**Action item**
In the entries that follow, find the word "return" and report each line it is on.

....

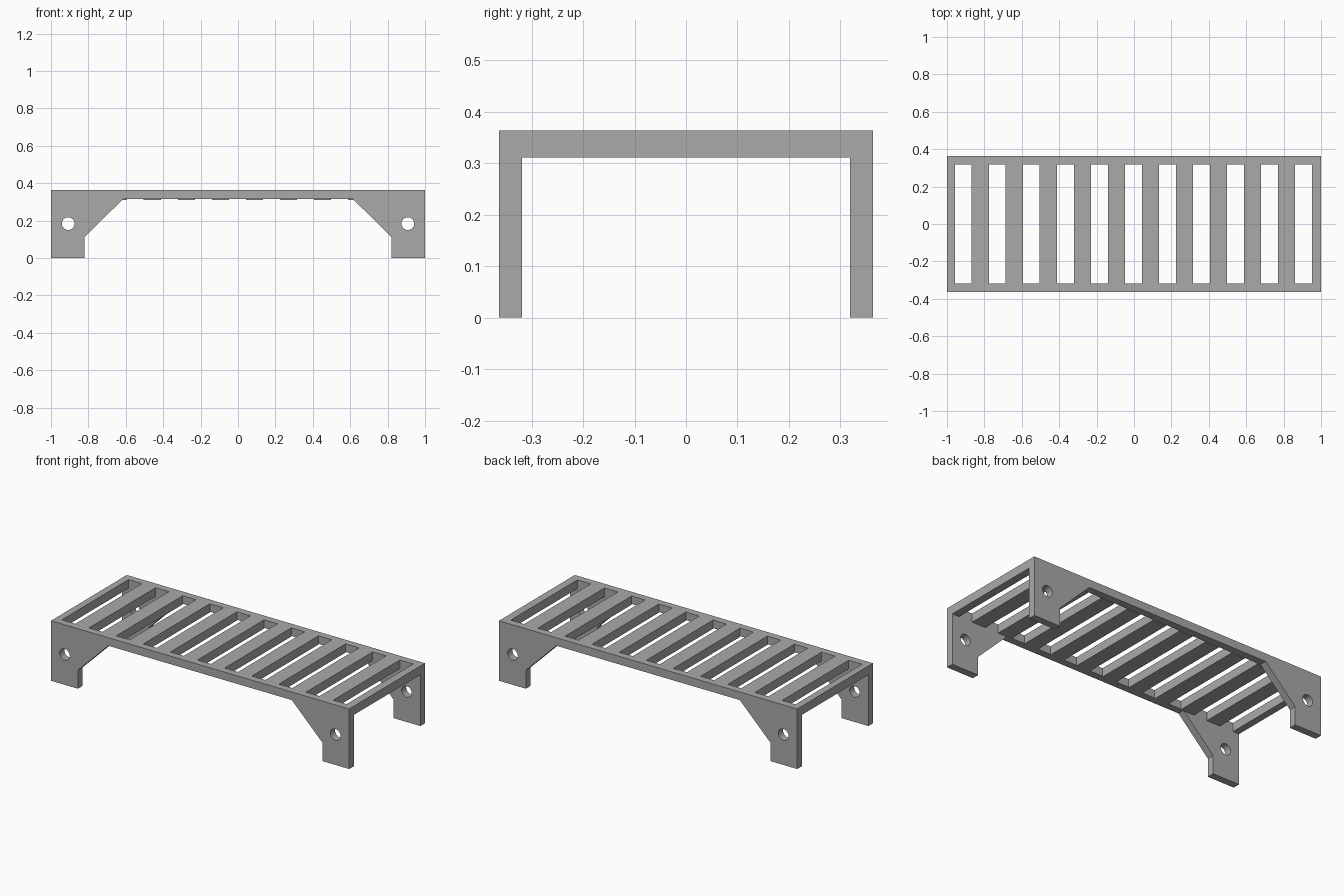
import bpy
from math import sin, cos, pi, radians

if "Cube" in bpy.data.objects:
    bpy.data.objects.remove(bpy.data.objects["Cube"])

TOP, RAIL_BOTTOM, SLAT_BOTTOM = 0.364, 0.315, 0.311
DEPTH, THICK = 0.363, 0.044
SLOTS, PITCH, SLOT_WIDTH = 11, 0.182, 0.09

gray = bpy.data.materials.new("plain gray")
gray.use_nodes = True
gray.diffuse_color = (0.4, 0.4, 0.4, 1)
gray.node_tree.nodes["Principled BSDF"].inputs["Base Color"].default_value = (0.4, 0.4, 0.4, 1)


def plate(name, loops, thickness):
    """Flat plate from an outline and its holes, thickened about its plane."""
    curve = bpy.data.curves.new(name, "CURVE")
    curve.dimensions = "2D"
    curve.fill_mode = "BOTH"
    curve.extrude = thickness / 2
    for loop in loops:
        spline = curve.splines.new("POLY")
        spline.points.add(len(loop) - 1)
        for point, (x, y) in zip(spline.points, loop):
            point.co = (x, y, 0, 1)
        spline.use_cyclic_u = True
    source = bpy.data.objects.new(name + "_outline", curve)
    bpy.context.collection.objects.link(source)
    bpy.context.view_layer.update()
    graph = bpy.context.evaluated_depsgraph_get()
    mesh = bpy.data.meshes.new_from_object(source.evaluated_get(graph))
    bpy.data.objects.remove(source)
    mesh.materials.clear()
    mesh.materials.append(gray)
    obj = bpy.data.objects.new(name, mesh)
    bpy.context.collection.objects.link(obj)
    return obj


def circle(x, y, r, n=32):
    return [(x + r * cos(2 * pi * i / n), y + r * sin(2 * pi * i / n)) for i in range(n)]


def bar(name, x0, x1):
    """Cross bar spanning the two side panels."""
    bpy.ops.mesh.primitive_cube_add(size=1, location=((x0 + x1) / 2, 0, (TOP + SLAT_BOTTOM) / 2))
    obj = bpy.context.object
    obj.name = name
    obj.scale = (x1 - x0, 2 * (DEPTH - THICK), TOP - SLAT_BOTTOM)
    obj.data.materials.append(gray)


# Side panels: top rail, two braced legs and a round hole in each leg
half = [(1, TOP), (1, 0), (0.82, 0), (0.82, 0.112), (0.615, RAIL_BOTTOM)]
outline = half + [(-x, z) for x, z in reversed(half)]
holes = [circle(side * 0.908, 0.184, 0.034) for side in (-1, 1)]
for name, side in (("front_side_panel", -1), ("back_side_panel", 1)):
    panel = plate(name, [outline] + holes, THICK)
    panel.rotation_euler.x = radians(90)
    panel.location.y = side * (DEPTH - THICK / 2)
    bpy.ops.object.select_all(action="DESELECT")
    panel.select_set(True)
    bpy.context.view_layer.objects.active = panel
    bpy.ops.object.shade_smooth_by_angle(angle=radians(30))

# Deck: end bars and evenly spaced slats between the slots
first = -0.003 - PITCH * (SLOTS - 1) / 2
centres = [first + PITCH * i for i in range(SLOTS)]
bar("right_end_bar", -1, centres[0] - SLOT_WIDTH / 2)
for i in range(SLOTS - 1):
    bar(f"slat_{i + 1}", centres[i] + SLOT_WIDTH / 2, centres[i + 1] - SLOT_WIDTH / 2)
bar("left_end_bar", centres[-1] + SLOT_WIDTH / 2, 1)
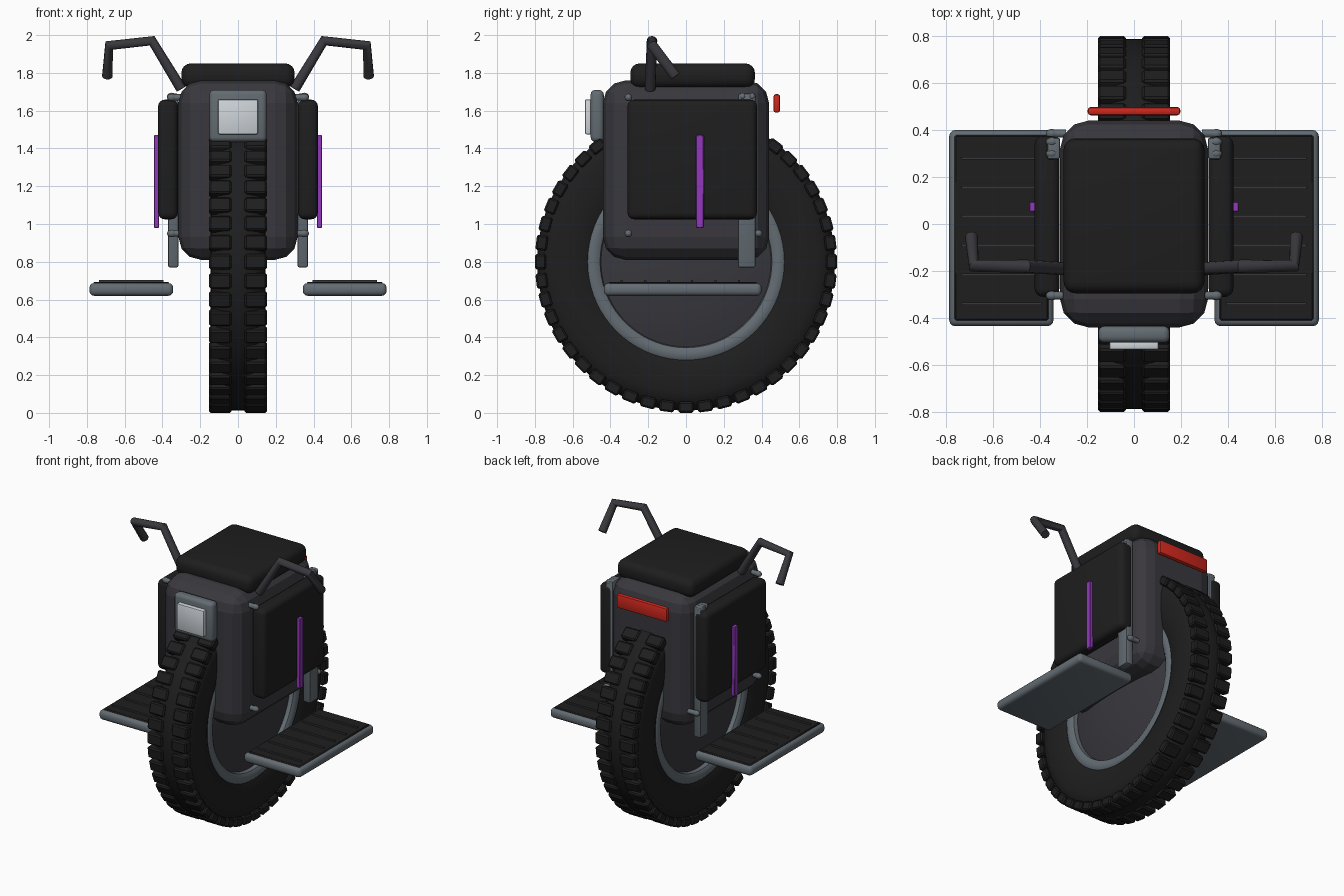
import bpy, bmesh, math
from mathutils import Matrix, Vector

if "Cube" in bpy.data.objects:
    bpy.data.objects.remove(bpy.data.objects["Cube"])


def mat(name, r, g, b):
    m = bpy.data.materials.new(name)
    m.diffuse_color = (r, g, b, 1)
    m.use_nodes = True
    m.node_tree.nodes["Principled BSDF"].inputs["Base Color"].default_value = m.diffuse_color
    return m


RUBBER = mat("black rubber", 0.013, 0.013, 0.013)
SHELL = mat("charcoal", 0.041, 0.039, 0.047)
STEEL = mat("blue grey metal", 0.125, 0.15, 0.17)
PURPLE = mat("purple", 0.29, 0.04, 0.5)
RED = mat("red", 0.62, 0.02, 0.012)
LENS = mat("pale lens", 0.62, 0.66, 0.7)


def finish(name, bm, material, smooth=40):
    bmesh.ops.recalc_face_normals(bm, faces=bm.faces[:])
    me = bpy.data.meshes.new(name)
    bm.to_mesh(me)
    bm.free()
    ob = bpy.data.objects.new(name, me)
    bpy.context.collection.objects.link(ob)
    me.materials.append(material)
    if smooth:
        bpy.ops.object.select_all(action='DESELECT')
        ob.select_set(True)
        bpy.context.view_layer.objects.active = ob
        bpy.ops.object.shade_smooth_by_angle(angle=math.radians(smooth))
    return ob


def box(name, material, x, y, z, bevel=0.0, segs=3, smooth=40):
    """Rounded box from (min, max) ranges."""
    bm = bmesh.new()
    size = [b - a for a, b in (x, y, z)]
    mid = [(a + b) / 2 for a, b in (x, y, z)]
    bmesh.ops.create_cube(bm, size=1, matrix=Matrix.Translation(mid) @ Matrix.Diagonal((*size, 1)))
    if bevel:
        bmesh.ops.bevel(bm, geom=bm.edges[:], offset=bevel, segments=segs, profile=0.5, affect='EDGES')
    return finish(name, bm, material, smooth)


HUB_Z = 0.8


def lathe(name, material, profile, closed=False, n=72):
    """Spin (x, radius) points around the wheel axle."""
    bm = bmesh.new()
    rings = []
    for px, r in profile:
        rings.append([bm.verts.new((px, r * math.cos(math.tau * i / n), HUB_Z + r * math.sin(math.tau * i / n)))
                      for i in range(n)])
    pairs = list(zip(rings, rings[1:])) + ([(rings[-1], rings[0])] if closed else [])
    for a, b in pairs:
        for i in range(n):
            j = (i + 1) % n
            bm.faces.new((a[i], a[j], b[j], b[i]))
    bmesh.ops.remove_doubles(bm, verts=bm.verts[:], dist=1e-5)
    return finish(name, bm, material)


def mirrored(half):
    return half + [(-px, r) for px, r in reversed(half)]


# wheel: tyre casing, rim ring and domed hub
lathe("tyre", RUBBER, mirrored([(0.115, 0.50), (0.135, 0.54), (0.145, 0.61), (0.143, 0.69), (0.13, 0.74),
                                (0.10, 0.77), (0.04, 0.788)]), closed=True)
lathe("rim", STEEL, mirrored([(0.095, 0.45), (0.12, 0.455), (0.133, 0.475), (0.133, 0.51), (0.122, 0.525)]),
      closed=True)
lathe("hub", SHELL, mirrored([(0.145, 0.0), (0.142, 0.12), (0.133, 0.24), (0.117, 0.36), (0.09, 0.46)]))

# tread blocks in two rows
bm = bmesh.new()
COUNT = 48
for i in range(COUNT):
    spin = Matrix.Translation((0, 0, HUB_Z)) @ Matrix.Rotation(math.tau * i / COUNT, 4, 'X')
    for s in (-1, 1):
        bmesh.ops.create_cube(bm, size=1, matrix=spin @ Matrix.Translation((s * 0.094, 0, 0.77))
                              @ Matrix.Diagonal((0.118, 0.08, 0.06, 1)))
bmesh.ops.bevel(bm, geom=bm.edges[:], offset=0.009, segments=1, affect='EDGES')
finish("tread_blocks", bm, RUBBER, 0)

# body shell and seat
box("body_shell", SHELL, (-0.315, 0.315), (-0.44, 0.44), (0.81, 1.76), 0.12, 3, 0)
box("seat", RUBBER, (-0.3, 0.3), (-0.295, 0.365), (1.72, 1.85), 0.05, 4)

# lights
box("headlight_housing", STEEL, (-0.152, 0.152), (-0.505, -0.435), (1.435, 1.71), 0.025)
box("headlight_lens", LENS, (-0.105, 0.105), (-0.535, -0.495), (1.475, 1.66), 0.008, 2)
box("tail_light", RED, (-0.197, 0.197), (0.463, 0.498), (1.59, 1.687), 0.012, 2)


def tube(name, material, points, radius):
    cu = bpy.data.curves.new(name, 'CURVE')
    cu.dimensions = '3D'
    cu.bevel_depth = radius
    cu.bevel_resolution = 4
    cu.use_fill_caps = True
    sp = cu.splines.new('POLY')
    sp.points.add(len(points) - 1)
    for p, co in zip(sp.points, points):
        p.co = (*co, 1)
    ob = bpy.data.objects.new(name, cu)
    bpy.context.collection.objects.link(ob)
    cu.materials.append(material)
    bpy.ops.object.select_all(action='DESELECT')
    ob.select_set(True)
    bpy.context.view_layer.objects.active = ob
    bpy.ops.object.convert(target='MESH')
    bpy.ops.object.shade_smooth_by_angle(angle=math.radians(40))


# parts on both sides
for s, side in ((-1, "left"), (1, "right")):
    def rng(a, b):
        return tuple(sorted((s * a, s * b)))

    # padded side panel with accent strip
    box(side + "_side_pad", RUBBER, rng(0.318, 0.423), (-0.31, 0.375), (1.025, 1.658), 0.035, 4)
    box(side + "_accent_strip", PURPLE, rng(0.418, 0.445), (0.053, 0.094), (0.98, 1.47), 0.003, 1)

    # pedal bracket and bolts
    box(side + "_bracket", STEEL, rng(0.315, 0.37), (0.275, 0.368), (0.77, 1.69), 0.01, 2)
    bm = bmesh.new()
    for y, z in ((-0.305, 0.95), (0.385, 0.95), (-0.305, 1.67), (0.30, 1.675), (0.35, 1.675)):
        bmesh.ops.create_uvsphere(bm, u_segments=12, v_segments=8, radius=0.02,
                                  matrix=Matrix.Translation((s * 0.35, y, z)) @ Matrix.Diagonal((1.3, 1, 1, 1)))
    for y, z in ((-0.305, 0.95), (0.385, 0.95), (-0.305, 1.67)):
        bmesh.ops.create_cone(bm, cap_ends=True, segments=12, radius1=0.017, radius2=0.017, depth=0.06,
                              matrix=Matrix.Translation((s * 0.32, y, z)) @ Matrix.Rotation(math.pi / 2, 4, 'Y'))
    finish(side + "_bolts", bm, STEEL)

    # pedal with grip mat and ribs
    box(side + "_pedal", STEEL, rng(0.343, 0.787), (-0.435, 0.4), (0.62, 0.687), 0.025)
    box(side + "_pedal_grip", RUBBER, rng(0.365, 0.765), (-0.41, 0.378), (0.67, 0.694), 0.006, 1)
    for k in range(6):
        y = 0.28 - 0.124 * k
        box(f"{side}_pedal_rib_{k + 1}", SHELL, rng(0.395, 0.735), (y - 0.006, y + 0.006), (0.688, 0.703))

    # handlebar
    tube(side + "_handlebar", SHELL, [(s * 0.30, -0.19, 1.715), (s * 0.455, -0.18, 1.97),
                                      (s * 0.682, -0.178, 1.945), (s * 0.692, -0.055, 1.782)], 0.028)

....

**Answer space**
    return obj
    return [(x + r * cos(2 * pi * i / n), y + r * sin(2 * pi * i / n)) for i in range(n)]
    return m
    return ob
    return finish(name, bm, material, smooth)
    return finish(name, bm, material)
    return half + [(-px, r) for px, r in reversed(half)]
        return tuple(sorted((s * a, s * b)))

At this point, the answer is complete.